Integrating Human Rights into the Voluntary National Review

Human rights data, analysis and recommendations can strengthen the Voluntary National Review (VNR) by addressing issues such as inequality, discrimination, accountability, rule of law, participation, and inclusion, and can support reporting on Sustainable Development Goals (SDGs) that have corresponding human rights (e.g. water, health, housing), help in identifying groups at risk of being left behind and ways of effectively addressing their situation.

7key-elements

Seven Key Elements on Building Human Rights-Based Narratives on Migrants and Migration

Pervasive and fear-driven anti-migration narratives have flourished in recent years, offering up migrants as the scapegoats for deep-rooted societal problems related to the economy or security, and often actively promoted by those who employ these narratives for political, financial or other gain. Discrimination, xenophobia and related intolerance, hate speech and hate crime which result from such narratives have a severe impact on the human rights of migrants. UN Human Rights has developed a set of seven key elements to building human rights-based migration narratives in order to respond to the urgent need to reframe narratives and public messaging on migration and migrants to uphold and promote the human rights of all migrants.
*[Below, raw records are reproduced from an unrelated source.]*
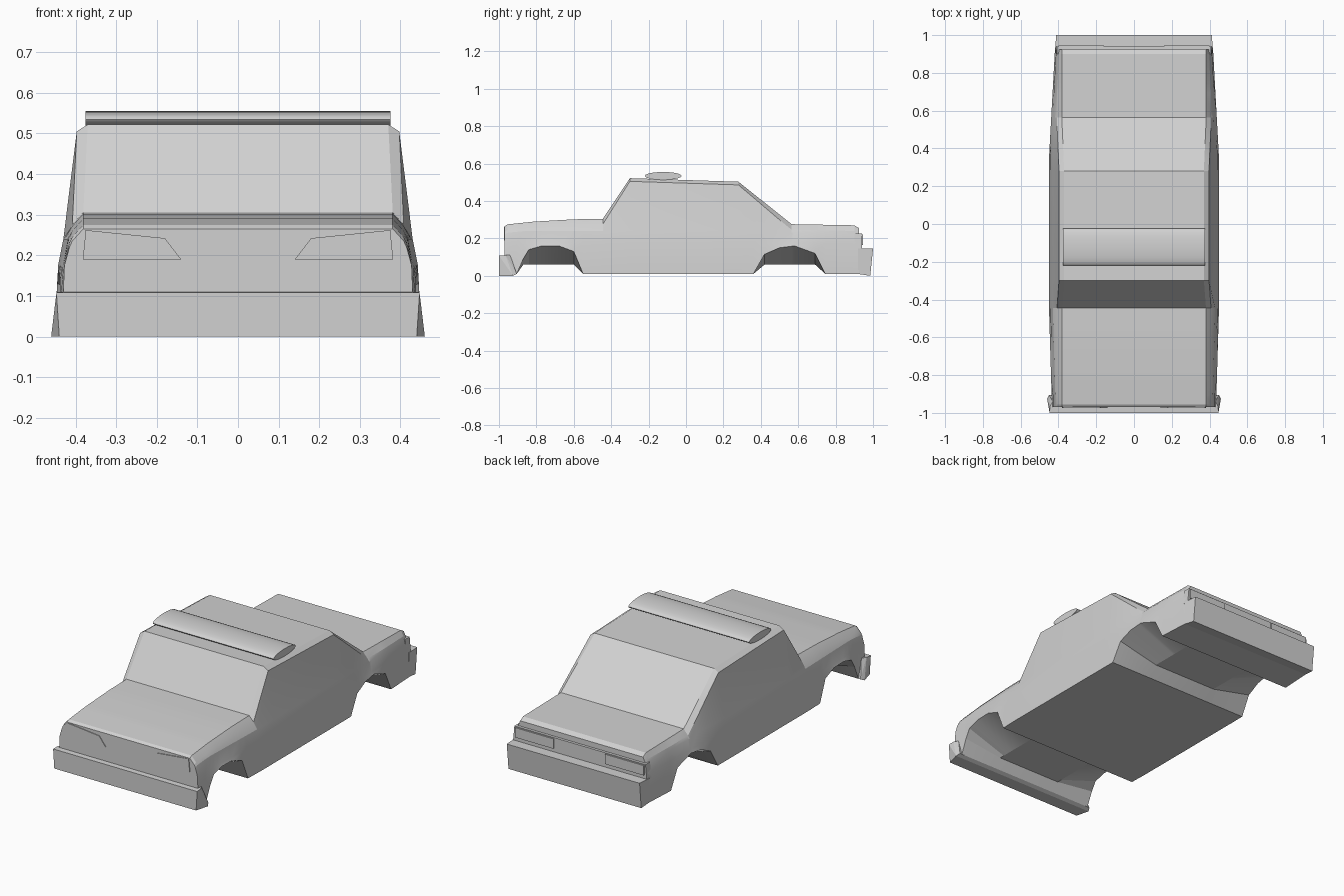
import bpy, bmesh, math

cube = bpy.data.objects.get("Cube")
if cube:
    bpy.data.objects.remove(cube, do_unlink=True)

# One flat grey for the whole car
grey = bpy.data.materials.new("body_grey")
grey.use_nodes = True
grey.diffuse_color = (0.64, 0.64, 0.64, 1)
grey.node_tree.nodes["Principled BSDF"].inputs["Base Color"].default_value = grey.diffuse_color


def add_object(name, bm, smooth=None):
    bmesh.ops.recalc_face_normals(bm, faces=bm.faces)
    mesh = bpy.data.meshes.new(name)
    bm.to_mesh(mesh)
    bm.free()
    mesh.materials.append(grey)
    obj = bpy.data.objects.new(name, mesh)
    bpy.context.collection.objects.link(obj)
    if smooth:
        bpy.ops.object.select_all(action='DESELECT')
        bpy.context.view_layer.objects.active = obj
        obj.select_set(True)
        bpy.ops.object.shade_smooth_by_angle(angle=math.radians(smooth))
    return obj


def loft(name, rings, smooth=None):
    """Skin closed rings and cap both ends."""
    bm = bmesh.new()
    loops = [[bm.verts.new(p) for p in ring] for ring in rings]
    for a, b in zip(loops, loops[1:]):
        for i in range(len(a)):
            j = (i + 1) % len(a)
            bm.faces.new((a[i], a[j], b[j], b[i]))
    bm.faces.new(loops[0])
    bm.faces.new(loops[-1])
    return add_object(name, bm, smooth)


def hull(name, half):
    """Convex block mirrored across x = 0."""
    bm = bmesh.new()
    for x, y, z in half:
        bm.verts.new((x, y, z))
        bm.verts.new((-x, y, z))
    bmesh.ops.convex_hull(bm, input=bm.verts)
    bmesh.ops.dissolve_limit(bm, angle_limit=0.02, verts=bm.verts, edges=bm.edges)
    return add_object(name, bm)


def plate(name, outline, y, thick, side):
    loft(name, [[(side * x, y + d, z) for x, z in outline] for d in (0, thick)])


def sample(curve, y):
    for (a, u), (b, v) in zip(curve, curve[1:]):
        if y <= b:
            return u + (v - u) * max(0, y - a) / (b - a)
    return curve[-1][1]


# Roofline, lower edge with wheel arches, and side taper along the car
roofline = [(-.97, .265), (-.955, .275), (-.81, .29), (-.6, .302), (-.445, .305), (-.3, .522),
            (.28, .503), (.565, .276), (.9, .27), (.925, .255)]
sill = [(-.97, .01), (-.905, .01), (-.87, .09), (-.84, .14), (-.77, .16), (-.68, .16), (-.6, .13),
        (-.55, .01), (.36, .01), (.42, .115), (.5, .15), (.58, .16), (.69, .12), (.745, .01), (.925, .01)]
taper = [(-.97, .965), (-.45, 1), (.35, 1), (.925, .93)]


def body_ring(y):
    top, low, s = sample(roofline, y), sample(sill, y), sample(taper, y)
    cabin = min(1, max(0, (top - .305) / .19))
    drop = .03 - .013 * cabin
    upper = top - drop
    shoulder = .408 - .011 * cabin
    half = [(.2, min(low, .06)), (.45 * s, low), (.443 * s, max(.175, low + .01)),
            (.43 * s, min(.24, top - .045)), (min(shoulder, .425 * s), upper),
            (shoulder - .027, top)]
    return [(x, y, z) for x, z in half] + [(-x, y, z) for x, z in reversed(half)]


stations = sorted({y for y, _ in roofline + sill})
loft("car_body", [body_ring(y) for y in stations], smooth=15)

# Front bumper with flared ends
hull("front_bumper", [(.44, -1, 0), (.447, -1, .108), (.445, -.965, .11),
                      (.46, -.925, 0), (.45, -.905, .01), (.43, -.94, .11)])

# Rear bumper and the stepped tail panel
hull("rear_bumper", [(.418, .92, .01), (.412, .985, 0), (.412, 1, .145), (.418, .92, .145)])
hull("tail_panel", [(x, y, z) for x, z in ((.415, .14), (.407, .225)) for y in (.9, .94)])

# Headlamp and tail lamp plates on both sides
for label, side in (("left", 1), ("right", -1)):
    plate(label + "_headlamp", [(.375, .262), (.382, .19), (.14, .19), (.18, .242)], -.974, .008, side)
    plate(label + "_tail_lamp", [(.16, .165), (.4, .165), (.4, .22), (.16, .22)], .938, .008, side)

# Lens-shaped light bar across the roof
bar = []
for x in (-.375, .375):
    bar.append([(x, -.122 + .098 * math.cos(t), .534 + .021 * math.sin(t))
                for t in (i * math.tau / 20 for i in range(20))])
loft("roof_light_bar", bar, smooth=40)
This toolkit is intended for broad use; including by organizations and institutions that work to promote the human rights of migrants, by migrants’ human rights defenders, advocacy and service organizations working with migrants, public interest lawyers, and migrants themselves.

drug-related

Drug-related Offences, Criminal Justice Responses and the Use of the Death Penalty in South-East Asia

The Human Rights Council recommends, in accordance with article 6 of the International Covenant on Civil and Political Rights, the jurisprudence of the United Nations Human Rights Committee and the United Nations Economic and Social Council Safeguards that guarantee protection of the rights of those facing the death penalty1 (see chapter II, section A of this document), as well as other international standards, that persons convicted of drug-related offences should not be subject to the death penalty.